The Chinese merger review regulator, the Ministry of Commerce (MOFCOM), has just announced that it has finished an internal restructuring review and the current Consultation Division will be abolished.

No more formal consultation during PRC merger review: A shortened waiting period expected

Overview

The Chinese merger review regulator, the Ministry of Commerce (MOFCOM), has just announced that it has finished an internal restructuring review and the current Consultation Division will be abolished.

A shortened pre-acceptance phase

A shortened pre-acceptance phase

The PRC merger review process has been criticized for the long, unpredictable pre-acceptance phase for which there is no statutory time limit. MOFCOM’s reforms seem aimed at significantly improving the current situation with the following changes: 

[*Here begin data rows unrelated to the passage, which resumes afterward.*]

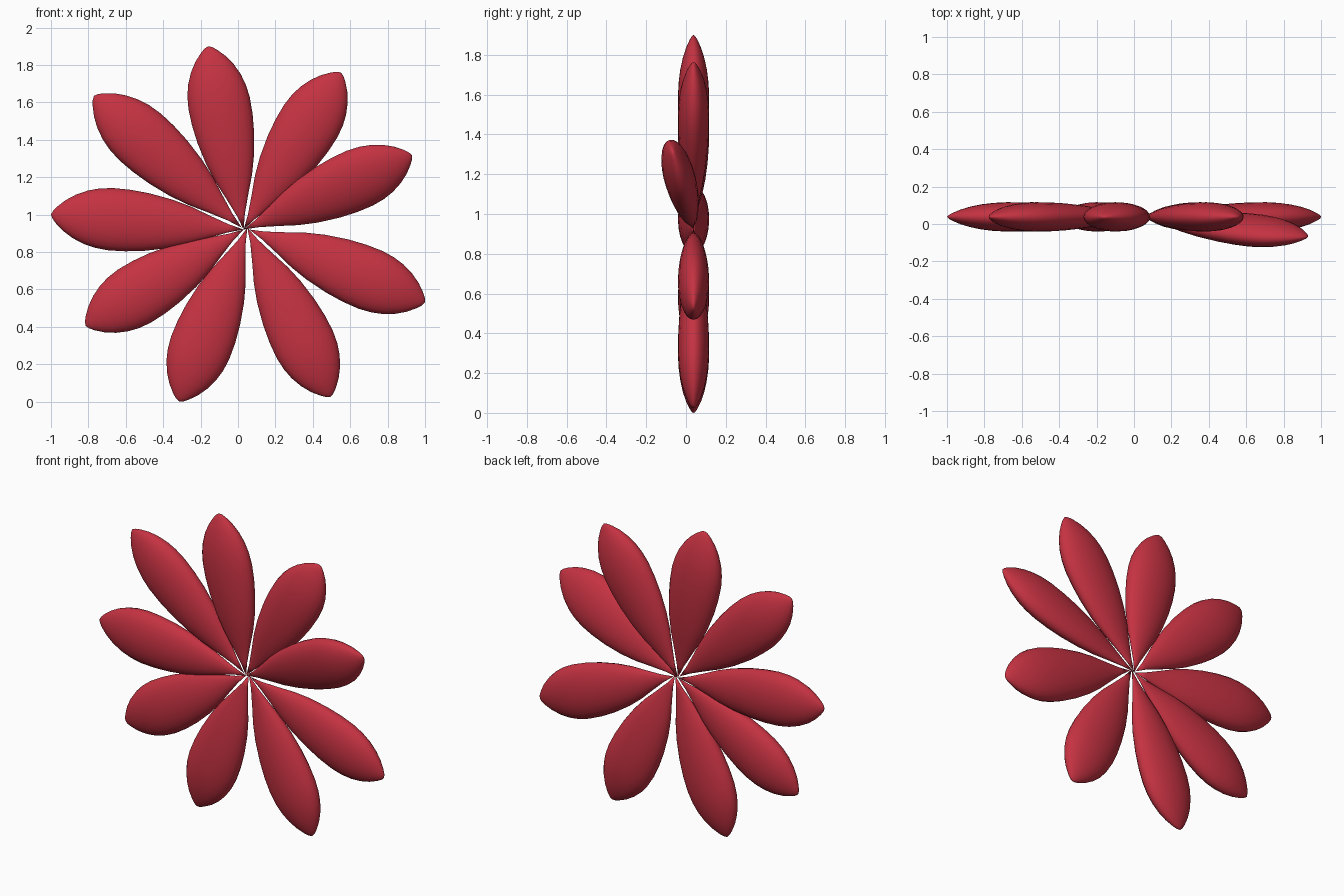
import bpy, bmesh, math
from mathutils import Matrix, Vector

if "Cube" in bpy.data.objects:
    bpy.data.objects.remove(bpy.data.objects["Cube"])

red = bpy.data.materials.new("petal red")
red.diffuse_color = (0.56, 0.032, 0.054, 1)
red.use_nodes = True
red.node_tree.nodes["Principled BSDF"].inputs["Base Color"].default_value = red.diffuse_color

# half width of a petal along its length (0 = root, 1 = tip)
PROFILE = [(0.08, 0.022), (0.18, 0.06), (0.28, 0.10), (0.38, 0.13), (0.5, 0.154),
           (0.6, 0.165), (0.69, 0.167), (0.76, 0.159), (0.82, 0.143), (0.88, 0.116),
           (0.93, 0.083), (0.97, 0.046), (0.99, 0.022)]
FLATNESS = 0.47
SIDES = 24
DEPTH = 0.038


def petal(name, root, tip, tilt=0.0):
    """Flattened spindle from root to tip (x, z), tilted forward about the x axis."""
    a = Vector((root[0], 0, root[1]))
    axis = Vector((tip[0], 0, tip[1])) - a
    side = Vector((-axis.z, 0, axis.x)).normalized()
    bm = bmesh.new()
    start, end = bm.verts.new(a), bm.verts.new(a + axis)
    rings = []
    for t, w in PROFILE:
        ring = []
        for i in range(SIDES):
            u = 2 * math.pi * i / SIDES
            p = a + axis * t + side * (w * math.cos(u))
            p.y = w * FLATNESS * math.sin(u)
            ring.append(bm.verts.new(p))
        rings.append(ring)
    for i in range(SIDES):
        j = (i + 1) % SIDES
        bm.faces.new((start, rings[0][i], rings[0][j]))
        bm.faces.new((end, rings[-1][j], rings[-1][i]))
        for r, s in zip(rings, rings[1:]):
            bm.faces.new((r[i], s[i], s[j], r[j]))
    bmesh.ops.recalc_face_normals(bm, faces=bm.faces)
    for f in bm.faces:
        f.smooth = True
    turn = Matrix.Translation(a) @ Matrix.Rotation(tilt, 4, 'X') @ Matrix.Translation(-a)
    bm.transform(Matrix.Translation((0, DEPTH, 0)) @ turn)
    me = bpy.data.meshes.new(name)
    bm.to_mesh(me)
    bm.free()
    me.materials.append(red)
    bpy.context.collection.objects.link(bpy.data.objects.new(name, me))


# nine petals clockwise from the top; the third leans forward
petal("petal_top", (0.03, 0.92), (-0.16, 1.90))
petal("petal_upper_right", (0.03, 0.92), (0.55, 1.76))
petal("petal_right", (0.03, 0.92), (0.93, 1.332), math.radians(15))
petal("petal_lower_right", (0.06, 0.92), (1.0, 0.53))
petal("petal_bottom_right", (0.05, 0.93), (0.495, 0.025))
petal("petal_bottom_left", (0.05, 0.93), (-0.315, 0.0))
petal("petal_lower_left", (0.03, 0.92), (-0.815, 0.405))
petal("petal_left", (0.03, 0.92), (-1.0, 1.0))
petal("petal_upper_left", (0.02, 0.93), (-0.77, 1.635))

  • The Consultation Division will be converted into a case review team, which will work together with the other divisions to take a case from submission through to clearance.
  • The three case teams will allocate notifications among themselves by sectors. Once done, the assigned case team will contact the parties proactively and in a timely manner when they have supplemental requests.
  • There will be time limits for both the case team and the parties in respect of making and responding to supplemental requests. Overall timing of the pre-acceptance phase is anticipated to be reduced to less than one month before the formal Phase 1 review period is initiated whether a transaction is notified under the simple case route or not.

Practical implications of the new procedures

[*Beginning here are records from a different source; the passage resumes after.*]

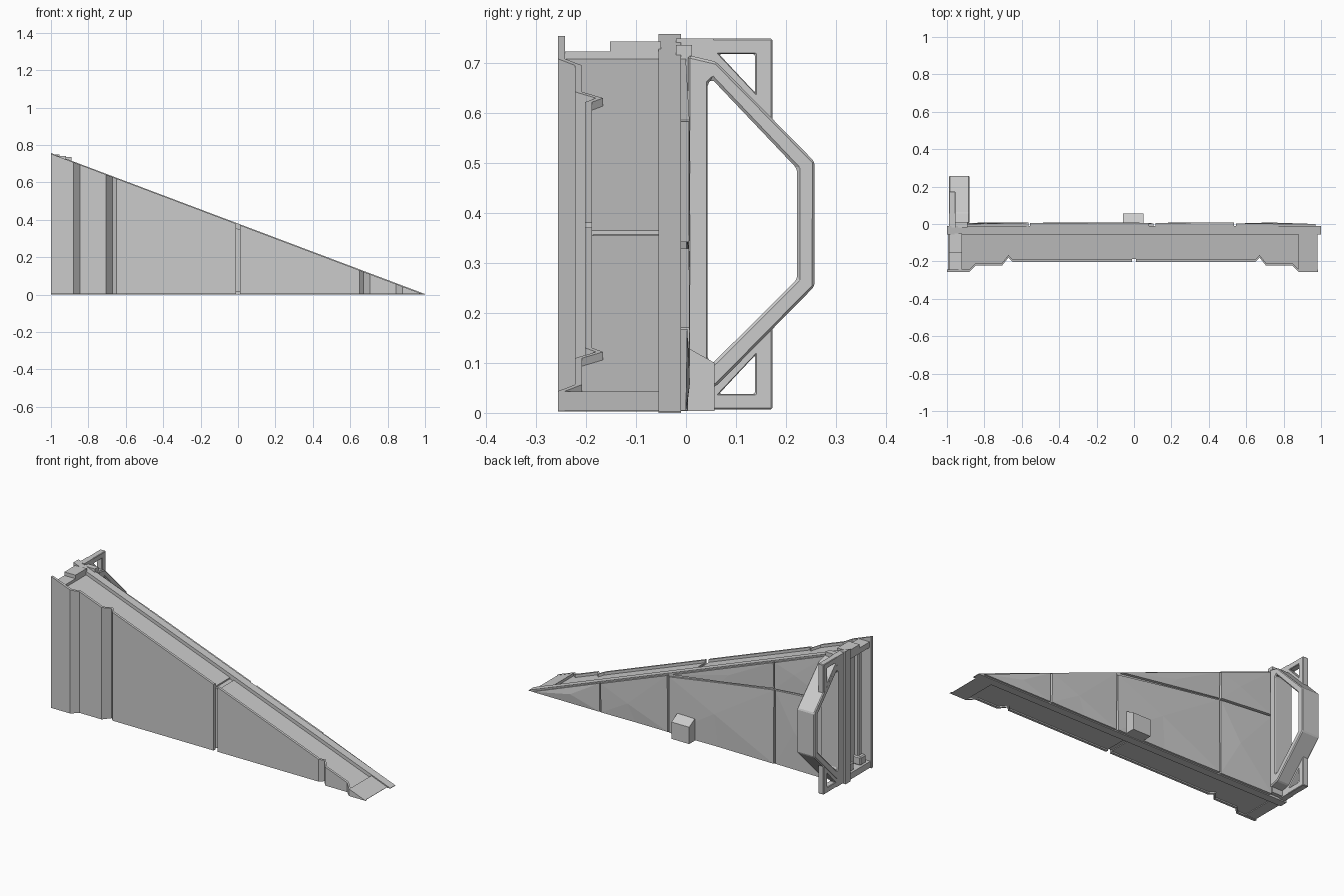
import bpy, bmesh, random
from mathutils import Vector

if "Cube" in bpy.data.objects:
    bpy.data.objects.remove(bpy.data.objects["Cube"])

random.seed(4)


def slope(x):
    return 0.3775 * (1 - x)


def make(name, rings, bevel=0.0):
    """Solid between two matching point loops."""
    bm = bmesh.new()
    a, b = [[bm.verts.new(p) for p in r] for r in rings]
    n = len(a)
    bm.faces.new(a)
    bm.faces.new(b[::-1])
    for i in range(n):
        j = (i + 1) % n
        bm.faces.new((a[i], b[i], b[j], a[j]))
    return finish(name, bm, bevel)


def finish(name, bm, bevel=0.0):
    bmesh.ops.recalc_face_normals(bm, faces=bm.faces)
    me = bpy.data.meshes.new(name)
    bm.to_mesh(me)
    bm.free()
    ob = bpy.data.objects.new(name, me)
    bpy.context.collection.objects.link(ob)
    if bevel:
        m = ob.modifiers.new("edge", 'BEVEL')
        m.width, m.segments, m.limit_method = bevel, 1, 'ANGLE'
    return ob


def wedge(name, plan, z0, drop):
    """Plan outline (x, y) raised to the sloping top, lowered by drop."""
    return make(name, ([(x, y, z0) for x, y in plan],
                       [(x, y, slope(x) - drop) for x, y in plan]))


def slab(name, prof, y0, y1, bevel=0.0):
    """Profile (x, z) extruded along y."""
    return make(name, ([(x, y0, z) for x, z in prof],
                       [(x, y1, z) for x, z in prof]), bevel)


def rect(x0, x1, y0, y1):
    return [(x0, y0), (x1, y0), (x1, y1), (x0, y1)]


def box(name, x0, x1, y0, y1, z0, z1, bevel=0.0):
    r = rect(x0, x1, y0, y1)
    return make(name, ([(x, y, z0) for x, y in r], [(x, y, z1) for x, y in r]), bevel)


def frame(name, outer, inner, x0, x1, bevel):
    """Closed frame in the yz plane with an open window."""
    bm = bmesh.new()
    loops = [[bm.verts.new((x, y, z)) for y, z in p]
             for x, p in ((x0, outer), (x1, outer), (x1, inner), (x0, inner))]
    n = len(outer)
    for k in range(4):
        a, b = loops[k], loops[(k + 1) % 4]
        for i in range(n):
            j = (i + 1) % n
            bm.faces.new((a[i], a[j], b[j], b[i]))
    return finish(name, bm, bevel)


# Stepped front cladding and the core behind it, left and right halves
left = [(-1, -0.256), (-0.88, -0.256), (-0.845, -0.222), (-0.705, -0.222),
        (-0.672, -0.180), (-0.650, -0.202), (-0.012, -0.202)]
right = [(-x, y) for x, y in reversed(left)]
right[-1] = (0.985, -0.256)
T = 0.014
for side, line in (("left", left), ("right", right)):
    inner = [(x, y + T) for x, y in reversed(line)]
    wedge(side + "_front_cladding", line + inner, 0.003, 0.002)
    core = [(min(max(x, -0.94), 0.90), y + T - 0.002) for x, y in line]
    wedge(side + "_core", core + [(core[-1][0], -0.05), (core[0][0], -0.05)], 0.010, 0.018)
wedge("centre_spine", rect(-0.014, 0.014, -0.186, -0.05), 0.014, 0.026)
wedge("tip_plate", rect(0.88, 0.98, -0.25, -0.05), 0.003, 0.003)

# Triangular main slab that carries both sides
slab("main_slab", [(-1, 0), (1, 0), (1, 0.003), (-1, 0.757)], -0.055, -0.010)

# Recessed left end: sill, cap blocks, columns and feet
box("end_sill", -0.995, -0.93, -0.245, -0.05, 0.006, 0.042)
box("end_cap_inner", -0.99, -0.92, -0.152, -0.05, 0.690, 0.742)
box("end_cap_outer", -0.99, -0.92, -0.244, -0.152, 0.690, 0.722)
for i, y in enumerate((-0.21, -0.10)):
    box(f"end_column_{i}", -0.965, -0.93, y, y + 0.035, 0.03, 0.70, 0.005)
    box(f"end_foot_{i}", -0.985, -0.93, y - 0.008, y + 0.043, 0.04, 0.09, 0.006)

# Uneven back panels, separated by narrow seams
panels = {
    "tip": [(0.545, 0.005), (0.97, 0.005), (0.545, 0.168)],
    "right": [(0.115, 0.005), (0.32, 0.005), (0.535, 0.005), (0.535, 0.171), (0.115, 0.329)],
    "middle_low": [(-0.555, 0.005), (-0.2, 0.005), (0.105, 0.005), (0.105, 0.322),
                   (-0.23, 0.375), (-0.555, 0.423)],
    "middle_high": [(-0.555, 0.433), (-0.23, 0.385), (0.08, 0.342), (-0.555, 0.582)],
    "left_low": [(-0.89, 0.005), (-0.565, 0.005), (-0.565, 0.424), (-0.89, 0.45)],
    "left_high": [(-0.89, 0.46), (-0.565, 0.434), (-0.565, 0.585), (-0.89, 0.707)],
}
for name, prof in panels.items():
    bm = bmesh.new()
    n = len(prof)
    back = [bm.verts.new((x, -0.014, z)) for x, z in prof]
    face = [bm.verts.new((x, random.uniform(-0.001, 0.008), z)) for x, z in prof]
    c = sum((v.co for v in face), Vector()) / n
    mid = bm.verts.new((c.x + 0.04, 0.008, c.z))
    bm.faces.new(back)
    for i in range(n):
        j = (i + 1) % n
        bm.faces.new((back[i], back[j], face[j], face[i]))
        bm.faces.new((face[i], face[j], mid))
    finish("back_panel_" + name, bm)

# Small block low on the back, with a sloping top
yz = [(-0.01, 0.004), (0.057, 0.004), (0.057, 0.10), (-0.01, 0.138)]
make("back_block", [[(x, y, z) for y, z in yz] for x in (-0.06, 0.052)])

# Wide six-sided handle at the left end
outer = [(0.004, 0.715), (0.060, 0.702), (0.257, 0.502),
         (0.257, 0.253), (0.060, 0.053), (0.004, 0.040)]
inner = [(0.043, 0.658), (0.052, 0.667), (0.222, 0.488),
         (0.222, 0.267), (0.052, 0.098), (0.043, 0.107)]
frame("handle", outer, inner, -0.99, -0.88, 0.005)
box("handle_mount", -0.99, -0.89, -0.02, 0.012, 0.012, 0.735)

# Thin corner brackets above and below the handle
tri_out = [(0.005, 0.748), (0.173, 0.748), (0.173, 0.580)]
tri_in = [(0.066, 0.717), (0.138, 0.717), (0.138, 0.640)]
for name, flip in (("upper", False), ("lower", True)):
    o, w = [[(y, 0.755 - z if flip else z) for y, z in p] for p in (tri_out, tri_in)]
    frame(name + "_bracket", o, w, -0.99, -0.955, 0.003)
    zs = (0.700, 0.748) if not flip else (0.007, 0.055)
    box(name + "_bracket_root", -0.99, -0.955, -0.02, 0.055, *zs)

Under the new procedure, the formal Consultation Division will be abolished and released manpower will focus on case review. In the future, MOFCOM will only respond to very few, if any, queries in relation to the preparation of a notification. Consultation on general matters, including jurisdictional issues, will in principle no longer be available. This means MOFCOM will leave many difficult questions such as the determination of control and the calculation of turnover to merging parties and their legal advisers to self-assess on a case by case basis.

We do not consider that closing the consultation door is likely to cause a significant adverse impact on the review process. Experience shows that it has been extremely difficult to obtain a firm and clear view from MOFCOM on complex issues via consultation with the result that many companies feel obliged to notify in any event. The advantage of a significantly shortened pre-acceptance phase is likely to outweigh the loss of the current consultation process, such as it is. The reforms are likely to have an overall positive impact on the duration of the merger review process. There are, however, certain technical issues to bear in mind under the new procedures: 

  • Submission of notifications should all be made in the morning, so that MOFCOM will be able to enter the case into its internal system on the same day. 
  • Date of confirmation on receipt of the materials will be of practical significance under the new process, i.e. to begin the calculation of the review time limits. Therefore, MOFCOM will apply a higher standard to the completeness of submissions than it does now: the notification will need to be technically complete and of credible quality to start the clock running. MOFCOM will not acknowledge receipt of a notification if any mandatory material is missing, or the quality of the notification is too poor (e.g, it demonstrates a lack of reasonable market analysis) for an official to start the review process.
  • The parties need to specify the sector statistical code in the notification, which will facilitate case allocation. 

Conclusion

Abolishing the consultation procedure is the most significant internal organizational change to procedures of the Anti-Monopoly Bureau within MOFCOM since the Chinese Anti-monopoly Law took effect in 2008. This development demonstrates that after reviewing more than 1,100 cases over the past 7 years, MOFCOM has accumulated sufficient experience in merger review to effectively streamline the PRC merger review procedure to advance with the times.

While the reforms remain to be tested, it appears likely they will be an overall positive development for companies which currently have to undergo PRC merger review on their M&A transactions.